Midnight munchies

PUBLISHED : Sunday, 15 January, 2012, 12:00am
UPDATED : Sunday, 15 January, 2012, 12:00am


Ddeokbokki (also spelled tteokbokki, ddeokbokgi and ddeokbogi) is one of the more common street snacks found in South Korea. Although it's also sold at convenience stores, ddeokbokki vendors start setting up 'shop' at night, making large batches to serve to drunken revellers, who spear the spicy rice cakes out of styrofoam cups using skewers or toothpicks.

At its most basic, the cylindrical, unflavoured ddeok (rice cakes) are cooked with onions (and/or leeks), cabbage, fish cake and a spicy mixture that includes gochujang (chilli paste), then sprinkled with sesame seeds just before being handed over to the customer. The snack is inexpensive, filling, warming and great after an alcohol-fuelled night out. Restaurant and home-made versions tend to be more elaborate and can include eggs, meat or seafood, as well as more vegetables. Another variation includes ramyun (instant noodles), for extra carbs.

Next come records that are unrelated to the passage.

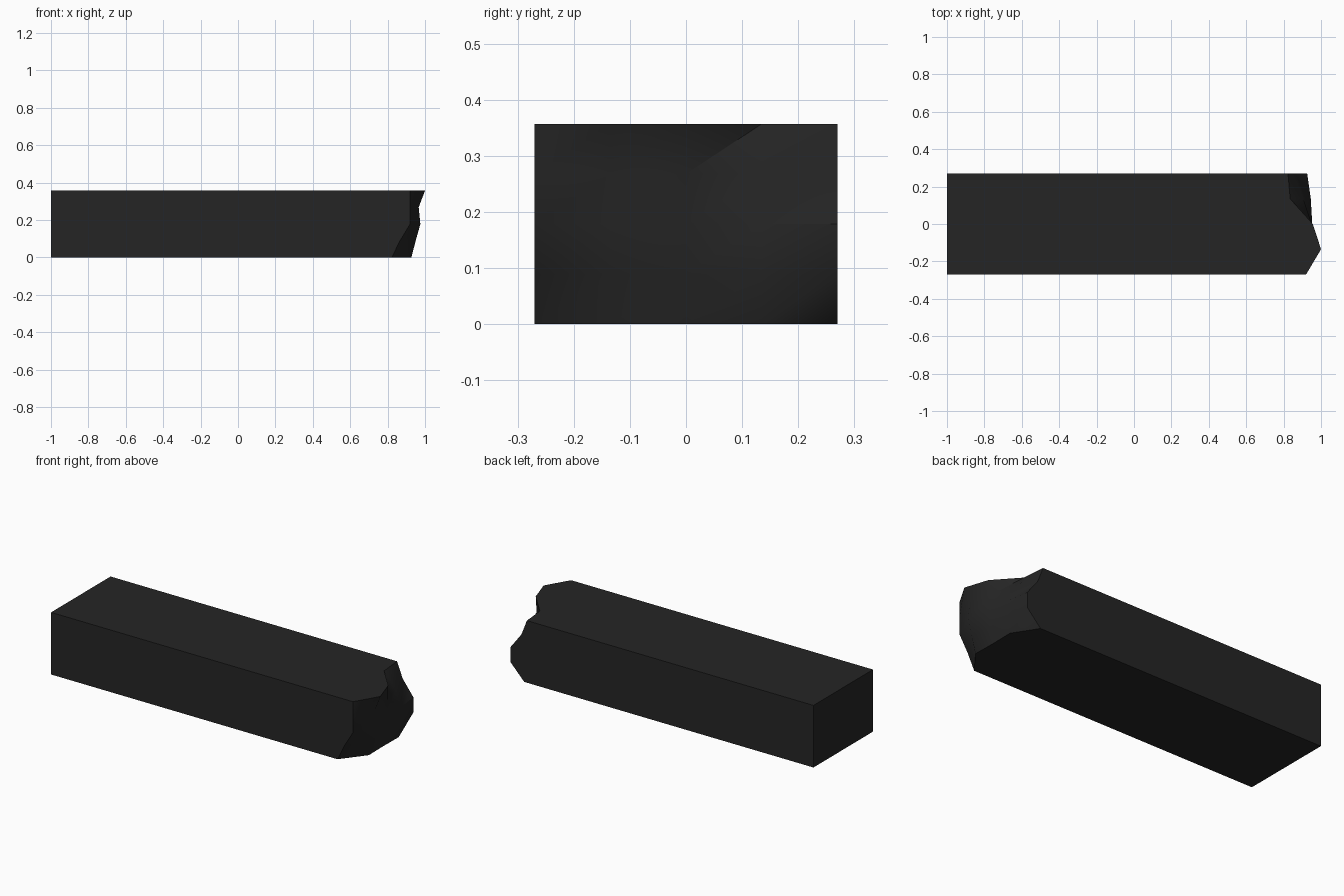
import bpy
import bmesh
import math

if "Cube" in bpy.data.objects:
    bpy.data.objects.remove(bpy.data.objects["Cube"])

HALF_W, HEIGHT, BACK_X = 0.27, 0.357, -1.0
N = 5

# Broken end: x reach of each point, rows from bottom to top, columns from front to back
END_X = [
    [0.822, 0.927, 0.925, 0.927, 0.840],
    [0.866, 0.950, 0.945, 0.940, 0.926],
    [0.920, 0.975, 0.953, 0.945, 0.926],
    [0.920, 0.966, 0.950, 0.905, 0.858],
    [0.920, 1.000, 0.956, 0.835, 0.823],
]

# Single flat charcoal colour
charcoal = bpy.data.materials.new("charcoal")
charcoal.diffuse_color = (0.0185, 0.0185, 0.0185, 1.0)
charcoal.use_nodes = True
charcoal.node_tree.nodes["Principled BSDF"].inputs["Base Color"].default_value = charcoal.diffuse_color

bm = bmesh.new()


def y_at(c):
    return -HALF_W + 2 * HALF_W * c / (N - 1)


def z_at(r):
    return HEIGHT * r / (N - 1)


# Jagged broken face
end = [[bm.verts.new((END_X[r][c], y_at(c), z_at(r))) for c in range(N)] for r in range(N)]
for r in range(N - 1):
    for c in range(N - 1):
        a, b, d, e = end[r][c], end[r][c + 1], end[r + 1][c + 1], end[r + 1][c]
        bm.faces.new((a, b, d))
        bm.faces.new((a, d, e))

# Clean square end
corner = {(r, c): bm.verts.new((BACK_X, y_at(c), z_at(r))) for r in (0, N - 1) for c in (0, N - 1)}
L = N - 1
bm.faces.new((corner[0, 0], corner[L, 0], corner[L, L], corner[0, L]))

# Four long flat sides, each ending in the broken outline
bm.faces.new([corner[0, 0]] + [end[r][0] for r in range(N)] + [corner[L, 0]])
bm.faces.new([corner[0, L]] + [end[r][L] for r in range(N)] + [corner[L, L]])
bm.faces.new([corner[0, 0]] + end[0] + [corner[0, L]])
bm.faces.new([corner[L, 0]] + end[L] + [corner[L, L]])
bmesh.ops.recalc_face_normals(bm, faces=bm.faces)

mesh = bpy.data.meshes.new("broken_beam")
bm.to_mesh(mesh)
bm.free()
mesh.materials.append(charcoal)
beam = bpy.data.objects.new("broken_beam", mesh)
bpy.context.collection.objects.link(beam)

# Soft shading on the broken face, sharp long edges
bpy.context.view_layer.objects.active = beam
beam.select_set(True)
bpy.ops.object.shade_smooth_by_angle(angle=math.radians(40))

Ddeokbokki started out as a delicacy served in the royal court and, like Chinese neen goh (rice cakes), this version would have been eaten during the Lunar New Year. It would have contained ddeok, but with a higher proportion of other ingredients while the flavouring would have been soy sauce based, rather than using gochujang.